(Saved entries)

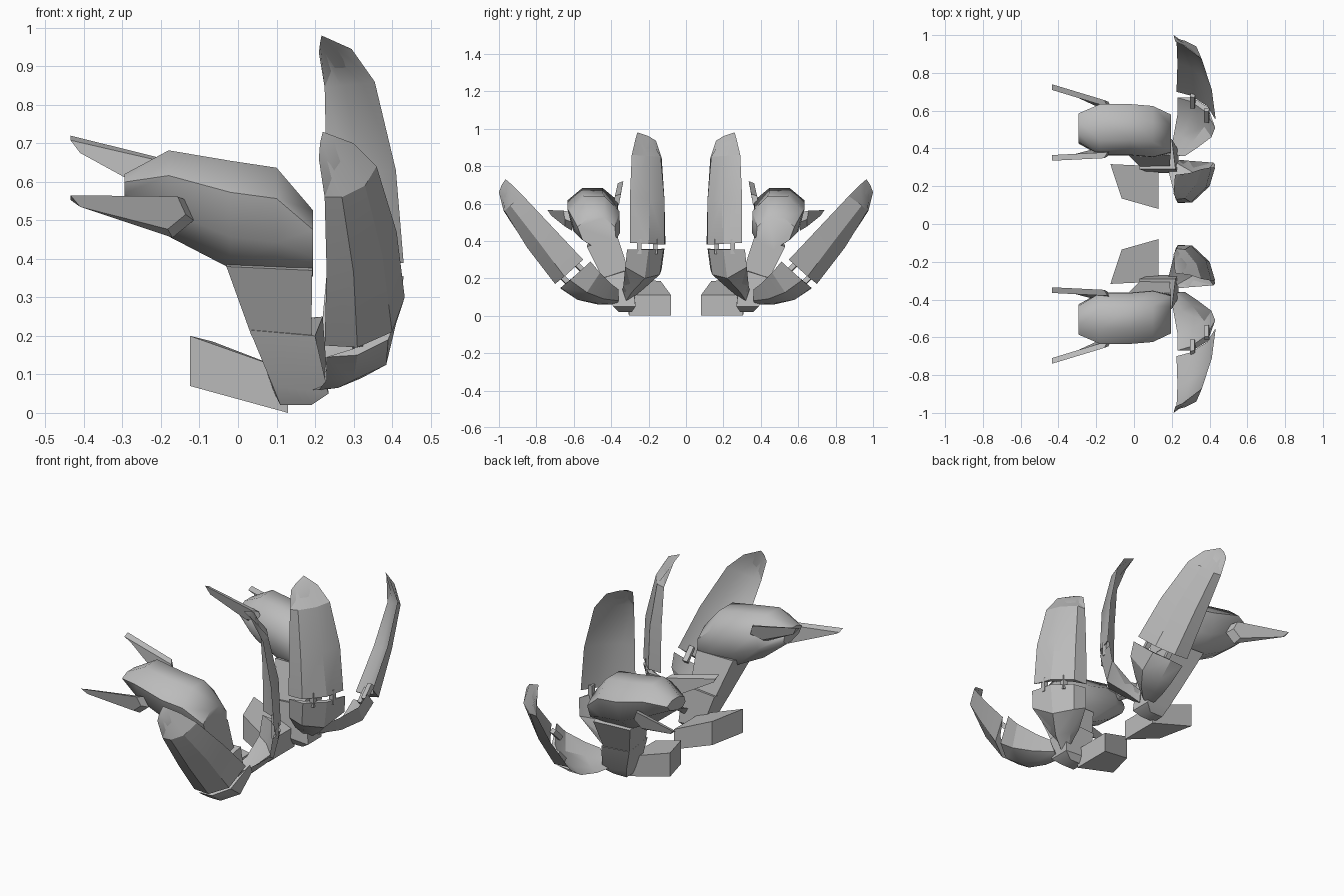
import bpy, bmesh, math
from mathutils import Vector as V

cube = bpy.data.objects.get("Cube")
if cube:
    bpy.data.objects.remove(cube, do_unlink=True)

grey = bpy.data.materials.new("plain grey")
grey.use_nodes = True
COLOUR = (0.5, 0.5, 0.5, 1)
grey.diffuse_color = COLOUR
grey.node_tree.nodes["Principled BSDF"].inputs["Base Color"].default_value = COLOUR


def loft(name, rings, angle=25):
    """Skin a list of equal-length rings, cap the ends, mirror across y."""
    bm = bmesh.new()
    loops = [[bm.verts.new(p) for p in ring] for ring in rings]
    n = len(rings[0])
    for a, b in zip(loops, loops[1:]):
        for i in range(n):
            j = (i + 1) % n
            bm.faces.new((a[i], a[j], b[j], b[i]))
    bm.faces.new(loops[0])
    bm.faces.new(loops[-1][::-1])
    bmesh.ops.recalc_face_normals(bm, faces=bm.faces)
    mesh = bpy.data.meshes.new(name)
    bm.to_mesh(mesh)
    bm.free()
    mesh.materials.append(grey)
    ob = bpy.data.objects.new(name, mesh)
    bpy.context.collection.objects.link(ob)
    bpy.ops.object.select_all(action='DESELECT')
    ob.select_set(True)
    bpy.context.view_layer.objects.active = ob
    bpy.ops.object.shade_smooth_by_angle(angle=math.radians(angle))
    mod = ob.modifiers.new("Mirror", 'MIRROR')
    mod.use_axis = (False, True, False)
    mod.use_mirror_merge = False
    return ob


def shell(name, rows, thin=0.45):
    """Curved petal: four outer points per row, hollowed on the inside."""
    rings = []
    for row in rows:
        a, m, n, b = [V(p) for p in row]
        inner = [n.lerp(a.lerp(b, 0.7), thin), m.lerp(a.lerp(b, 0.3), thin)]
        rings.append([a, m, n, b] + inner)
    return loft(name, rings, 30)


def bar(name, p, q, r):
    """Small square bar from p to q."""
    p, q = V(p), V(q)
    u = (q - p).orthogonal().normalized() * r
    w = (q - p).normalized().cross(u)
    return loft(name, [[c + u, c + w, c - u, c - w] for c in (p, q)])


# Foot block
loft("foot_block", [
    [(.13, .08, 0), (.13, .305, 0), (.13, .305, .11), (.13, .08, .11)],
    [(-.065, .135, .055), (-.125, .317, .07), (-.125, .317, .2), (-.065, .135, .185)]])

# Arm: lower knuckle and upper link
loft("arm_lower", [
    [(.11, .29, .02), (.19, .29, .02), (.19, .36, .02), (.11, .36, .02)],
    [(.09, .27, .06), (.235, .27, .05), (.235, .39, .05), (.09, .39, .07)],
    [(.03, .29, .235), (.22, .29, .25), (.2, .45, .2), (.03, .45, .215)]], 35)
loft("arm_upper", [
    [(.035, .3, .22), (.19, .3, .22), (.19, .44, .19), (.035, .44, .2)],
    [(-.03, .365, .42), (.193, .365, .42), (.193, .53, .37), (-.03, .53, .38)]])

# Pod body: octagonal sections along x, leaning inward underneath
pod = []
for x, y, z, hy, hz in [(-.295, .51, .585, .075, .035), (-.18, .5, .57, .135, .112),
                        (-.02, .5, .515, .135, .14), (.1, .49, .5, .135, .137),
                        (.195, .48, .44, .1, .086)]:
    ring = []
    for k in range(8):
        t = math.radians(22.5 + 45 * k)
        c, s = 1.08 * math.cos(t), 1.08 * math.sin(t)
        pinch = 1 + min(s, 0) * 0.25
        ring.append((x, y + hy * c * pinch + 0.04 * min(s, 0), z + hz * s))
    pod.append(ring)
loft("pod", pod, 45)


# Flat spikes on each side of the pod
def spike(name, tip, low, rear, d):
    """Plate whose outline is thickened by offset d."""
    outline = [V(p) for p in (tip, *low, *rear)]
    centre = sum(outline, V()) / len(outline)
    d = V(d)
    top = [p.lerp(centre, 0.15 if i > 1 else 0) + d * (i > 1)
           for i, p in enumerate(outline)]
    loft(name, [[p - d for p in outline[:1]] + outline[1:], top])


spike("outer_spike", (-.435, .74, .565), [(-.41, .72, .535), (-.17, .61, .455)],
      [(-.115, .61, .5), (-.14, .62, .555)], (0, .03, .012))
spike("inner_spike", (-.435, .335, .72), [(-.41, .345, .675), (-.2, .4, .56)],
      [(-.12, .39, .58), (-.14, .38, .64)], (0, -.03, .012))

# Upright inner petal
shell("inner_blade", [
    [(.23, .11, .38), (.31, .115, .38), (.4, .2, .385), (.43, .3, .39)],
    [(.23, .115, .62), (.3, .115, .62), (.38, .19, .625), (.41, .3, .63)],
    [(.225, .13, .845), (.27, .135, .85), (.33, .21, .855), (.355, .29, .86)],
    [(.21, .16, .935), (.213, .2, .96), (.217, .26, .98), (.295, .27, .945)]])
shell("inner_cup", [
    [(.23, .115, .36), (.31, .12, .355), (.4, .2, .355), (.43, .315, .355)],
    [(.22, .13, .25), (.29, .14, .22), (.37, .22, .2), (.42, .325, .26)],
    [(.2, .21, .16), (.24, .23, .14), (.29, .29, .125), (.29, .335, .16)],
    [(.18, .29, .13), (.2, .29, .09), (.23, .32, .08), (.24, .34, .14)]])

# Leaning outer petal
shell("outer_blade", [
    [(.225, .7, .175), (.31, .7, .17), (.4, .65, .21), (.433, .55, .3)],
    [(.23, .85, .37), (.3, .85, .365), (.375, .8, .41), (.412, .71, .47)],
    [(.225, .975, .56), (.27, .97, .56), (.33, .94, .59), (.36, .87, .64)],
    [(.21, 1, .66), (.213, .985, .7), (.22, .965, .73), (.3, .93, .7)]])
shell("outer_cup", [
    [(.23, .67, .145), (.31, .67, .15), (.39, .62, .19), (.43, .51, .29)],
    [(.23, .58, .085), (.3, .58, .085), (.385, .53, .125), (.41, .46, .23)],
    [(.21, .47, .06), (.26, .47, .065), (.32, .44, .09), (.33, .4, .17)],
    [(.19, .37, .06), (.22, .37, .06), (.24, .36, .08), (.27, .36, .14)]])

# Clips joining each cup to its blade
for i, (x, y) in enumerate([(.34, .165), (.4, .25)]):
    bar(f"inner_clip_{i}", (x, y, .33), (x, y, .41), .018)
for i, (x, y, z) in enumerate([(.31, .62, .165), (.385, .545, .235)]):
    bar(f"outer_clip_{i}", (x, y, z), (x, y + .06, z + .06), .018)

**WHAT YOU SHOULD DO:**
For each record above, write out every line exactly and skip the pictures.

**EXERCISE RESULT:**
import bpy, bmesh, math
from mathutils import Vector as V

cube = bpy.data.objects.get("Cube")
if cube:
    bpy.data.objects.remove(cube, do_unlink=True)

grey = bpy.data.materials.new("plain grey")
grey.use_nodes = True
COLOUR = (0.5, 0.5, 0.5, 1)
grey.diffuse_color = COLOUR
grey.node_tree.nodes["Principled BSDF"].inputs["Base Color"].default_value = COLOUR


def loft(name, rings, angle=25):
    """Skin a list of equal-length rings, cap the ends, mirror across y."""
    bm = bmesh.new()
    loops = [[bm.verts.new(p) for p in ring] for ring in rings]
    n = len(rings[0])
    for a, b in zip(loops, loops[1:]):
        for i in range(n):
            j = (i + 1) % n
            bm.faces.new((a[i], a[j], b[j], b[i]))
    bm.faces.new(loops[0])
    bm.faces.new(loops[-1][::-1])
    bmesh.ops.recalc_face_normals(bm, faces=bm.faces)
    mesh = bpy.data.meshes.new(name)
    bm.to_mesh(mesh)
    bm.free()
    mesh.materials.append(grey)
    ob = bpy.data.objects.new(name, mesh)
    bpy.context.collection.objects.link(ob)
    bpy.ops.object.select_all(action='DESELECT')
    ob.select_set(True)
    bpy.context.view_layer.objects.active = ob
    bpy.ops.object.shade_smooth_by_angle(angle=math.radians(angle))
    mod = ob.modifiers.new("Mirror", 'MIRROR')
    mod.use_axis = (False, True, False)
    mod.use_mirror_merge = False
    return ob


def shell(name, rows, thin=0.45):
    """Curved petal: four outer points per row, hollowed on the inside."""
    rings = []
    for row in rows:
        a, m, n, b = [V(p) for p in row]
        inner = [n.lerp(a.lerp(b, 0.7), thin), m.lerp(a.lerp(b, 0.3), thin)]
        rings.append([a, m, n, b] + inner)
    return loft(name, rings, 30)


def bar(name, p, q, r):
    """Small square bar from p to q."""
    p, q = V(p), V(q)
    u = (q - p).orthogonal().normalized() * r
    w = (q - p).normalized().cross(u)
    return loft(name, [[c + u, c + w, c - u, c - w] for c in (p, q)])


# Foot block
loft("foot_block", [
    [(.13, .08, 0), (.13, .305, 0), (.13, .305, .11), (.13, .08, .11)],
    [(-.065, .135, .055), (-.125, .317, .07), (-.125, .317, .2), (-.065, .135, .185)]])

# Arm: lower knuckle and upper link
loft("arm_lower", [
    [(.11, .29, .02), (.19, .29, .02), (.19, .36, .02), (.11, .36, .02)],
    [(.09, .27, .06), (.235, .27, .05), (.235, .39, .05), (.09, .39, .07)],
    [(.03, .29, .235), (.22, .29, .25), (.2, .45, .2), (.03, .45, .215)]], 35)
loft("arm_upper", [
    [(.035, .3, .22), (.19, .3, .22), (.19, .44, .19), (.035, .44, .2)],
    [(-.03, .365, .42), (.193, .365, .42), (.193, .53, .37), (-.03, .53, .38)]])

# Pod body: octagonal sections along x, leaning inward underneath
pod = []
for x, y, z, hy, hz in [(-.295, .51, .585, .075, .035), (-.18, .5, .57, .135, .112),
                        (-.02, .5, .515, .135, .14), (.1, .49, .5, .135, .137),
                        (.195, .48, .44, .1, .086)]:
    ring = []
    for k in range(8):
        t = math.radians(22.5 + 45 * k)
        c, s = 1.08 * math.cos(t), 1.08 * math.sin(t)
        pinch = 1 + min(s, 0) * 0.25
        ring.append((x, y + hy * c * pinch + 0.04 * min(s, 0), z + hz * s))
    pod.append(ring)
loft("pod", pod, 45)


# Flat spikes on each side of the pod
def spike(name, tip, low, rear, d):
    """Plate whose outline is thickened by offset d."""
    outline = [V(p) for p in (tip, *low, *rear)]
    centre = sum(outline, V()) / len(outline)
    d = V(d)
    top = [p.lerp(centre, 0.15 if i > 1 else 0) + d * (i > 1)
           for i, p in enumerate(outline)]
    loft(name, [[p - d for p in outline[:1]] + outline[1:], top])


spike("outer_spike", (-.435, .74, .565), [(-.41, .72, .535), (-.17, .61, .455)],
      [(-.115, .61, .5), (-.14, .62, .555)], (0, .03, .012))
spike("inner_spike", (-.435, .335, .72), [(-.41, .345, .675), (-.2, .4, .56)],
      [(-.12, .39, .58), (-.14, .38, .64)], (0, -.03, .012))

# Upright inner petal
shell("inner_blade", [
    [(.23, .11, .38), (.31, .115, .38), (.4, .2, .385), (.43, .3, .39)],
    [(.23, .115, .62), (.3, .115, .62), (.38, .19, .625), (.41, .3, .63)],
    [(.225, .13, .845), (.27, .135, .85), (.33, .21, .855), (.355, .29, .86)],
    [(.21, .16, .935), (.213, .2, .96), (.217, .26, .98), (.295, .27, .945)]])
shell("inner_cup", [
    [(.23, .115, .36), (.31, .12, .355), (.4, .2, .355), (.43, .315, .355)],
    [(.22, .13, .25), (.29, .14, .22), (.37, .22, .2), (.42, .325, .26)],
    [(.2, .21, .16), (.24, .23, .14), (.29, .29, .125), (.29, .335, .16)],
    [(.18, .29, .13), (.2, .29, .09), (.23, .32, .08), (.24, .34, .14)]])

# Leaning outer petal
shell("outer_blade", [
    [(.225, .7, .175), (.31, .7, .17), (.4, .65, .21), (.433, .55, .3)],
    [(.23, .85, .37), (.3, .85, .365), (.375, .8, .41), (.412, .71, .47)],
    [(.225, .975, .56), (.27, .97, .56), (.33, .94, .59), (.36, .87, .64)],
    [(.21, 1, .66), (.213, .985, .7), (.22, .965, .73), (.3, .93, .7)]])
shell("outer_cup", [
    [(.23, .67, .145), (.31, .67, .15), (.39, .62, .19), (.43, .51, .29)],
    [(.23, .58, .085), (.3, .58, .085), (.385, .53, .125), (.41, .46, .23)],
    [(.21, .47, .06), (.26, .47, .065), (.32, .44, .09), (.33, .4, .17)],
    [(.19, .37, .06), (.22, .37, .06), (.24, .36, .08), (.27, .36, .14)]])

# Clips joining each cup to its blade
for i, (x, y) in enumerate([(.34, .165), (.4, .25)]):
    bar(f"inner_clip_{i}", (x, y, .33), (x, y, .41), .018)
for i, (x, y, z) in enumerate([(.31, .62, .165), (.385, .545, .235)]):
    bar(f"outer_clip_{i}", (x, y, z), (x, y + .06, z + .06), .018)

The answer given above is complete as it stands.